**Prompt:** Extract every line from the records below that contains the word "True".

[Opening Stored data section]

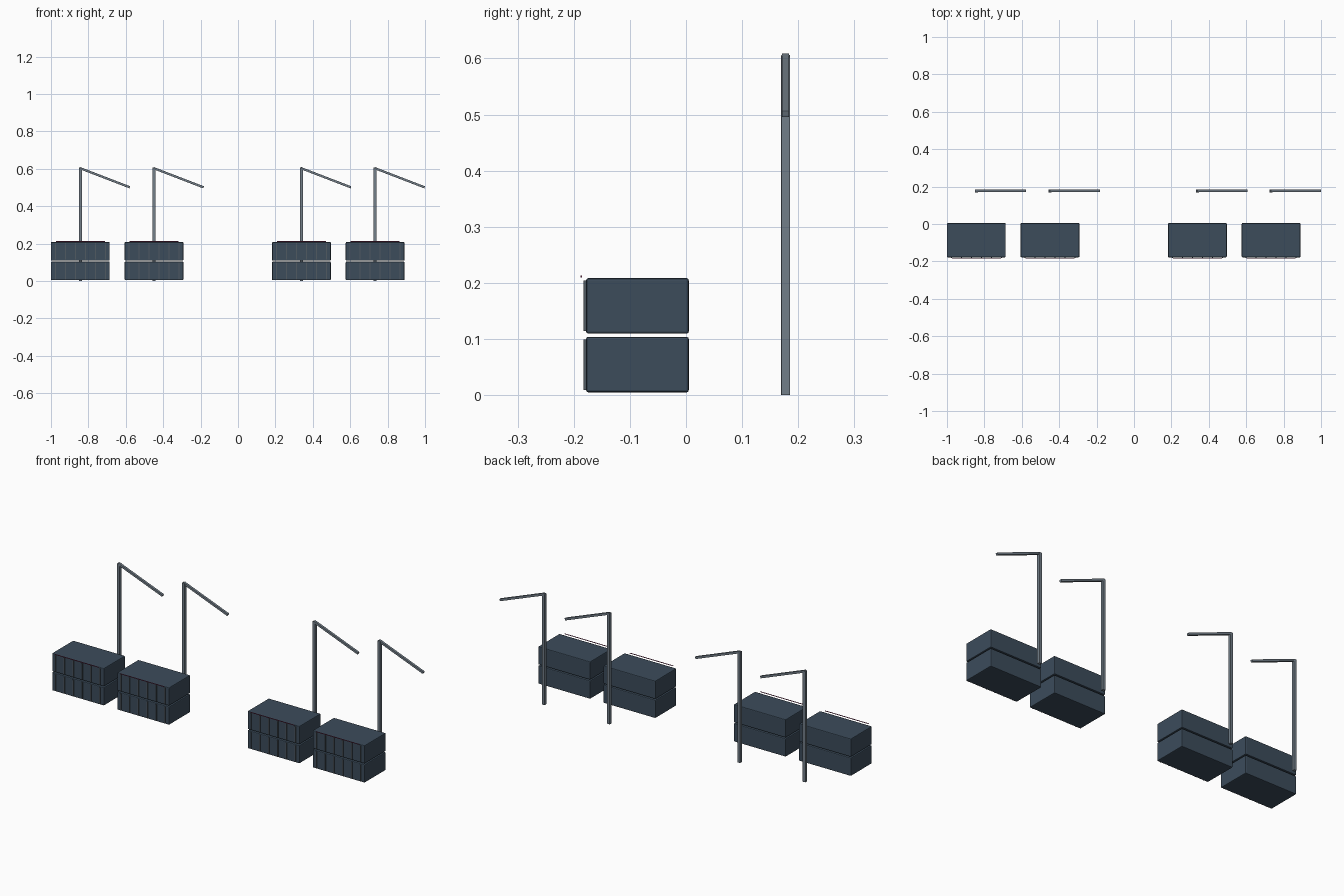
import bpy, math

if "Cube" in bpy.data.objects:
    bpy.data.objects.remove(bpy.data.objects["Cube"])


def material(name, color):
    m = bpy.data.materials.new(name)
    m.diffuse_color = (*color, 1)
    m.use_nodes = True
    m.node_tree.nodes["Principled BSDF"].inputs["Base Color"].default_value = m.diffuse_color
    return m


SLATE = material("slate", (0.045, 0.072, 0.105))
DARK = material("dark_steel", (0.08, 0.10, 0.12))
STEEL = material("steel", (0.17, 0.21, 0.25))
STRIP = material("strip_red", (0.25, 0.04, 0.12))


def box(name, center, size, mat, bevel=0.0, tilt=0.0):
    bpy.ops.mesh.primitive_cube_add(size=1, location=center)
    ob = bpy.context.object
    ob.name = name
    ob.scale = size
    bpy.ops.object.transform_apply(location=False, rotation=False, scale=True)
    ob.rotation_euler.y = tilt
    ob.data.materials.append(mat)
    if bevel:
        mod = ob.modifiers.new("bevel", "BEVEL")
        mod.width = bevel
        mod.segments = 2
    return ob


def bay(cx):
    # two stacked containers with vertical ribs on the front
    for z in (0.0545, 0.159):
        box("container", (cx, -0.0865, z), (0.314, 0.183, 0.099), SLATE, 0.004)
        for i in range(6):
            x = cx + (i - 2.5) * 0.0535
            box("container_rib", (x, -0.180, z), (0.005, 0.006, 0.090), DARK)
    # thin strip floating above the front edge
    box("light_strip", (cx, -0.1865, 0.2115), (0.262, 0.003, 0.003), STRIP)
    # mast and sloping jib behind the stack
    box("mast", (cx, 0.1775, 0.303), (0.016, 0.016, 0.606), STEEL, 0.001)
    x0, z0, x1, z1 = -0.003, 0.604, 0.265, 0.501
    length = math.hypot(x1 - x0, z1 - z0)
    box("jib", (cx + (x0 + x1) / 2, 0.1775, (z0 + z1) / 2),
        (length, 0.013, 0.012), STEEL, 0.001, math.atan2(z0 - z1, x1 - x0))


# evenly pitched bays, with the middle one left open
for k in (-2, -1, 1, 2):
    bay(-0.055 + k * 0.394)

[Closing Stored data section]

**Expected answer:**
    m.use_nodes = True
    bpy.ops.object.transform_apply(location=False, rotation=False, scale=True)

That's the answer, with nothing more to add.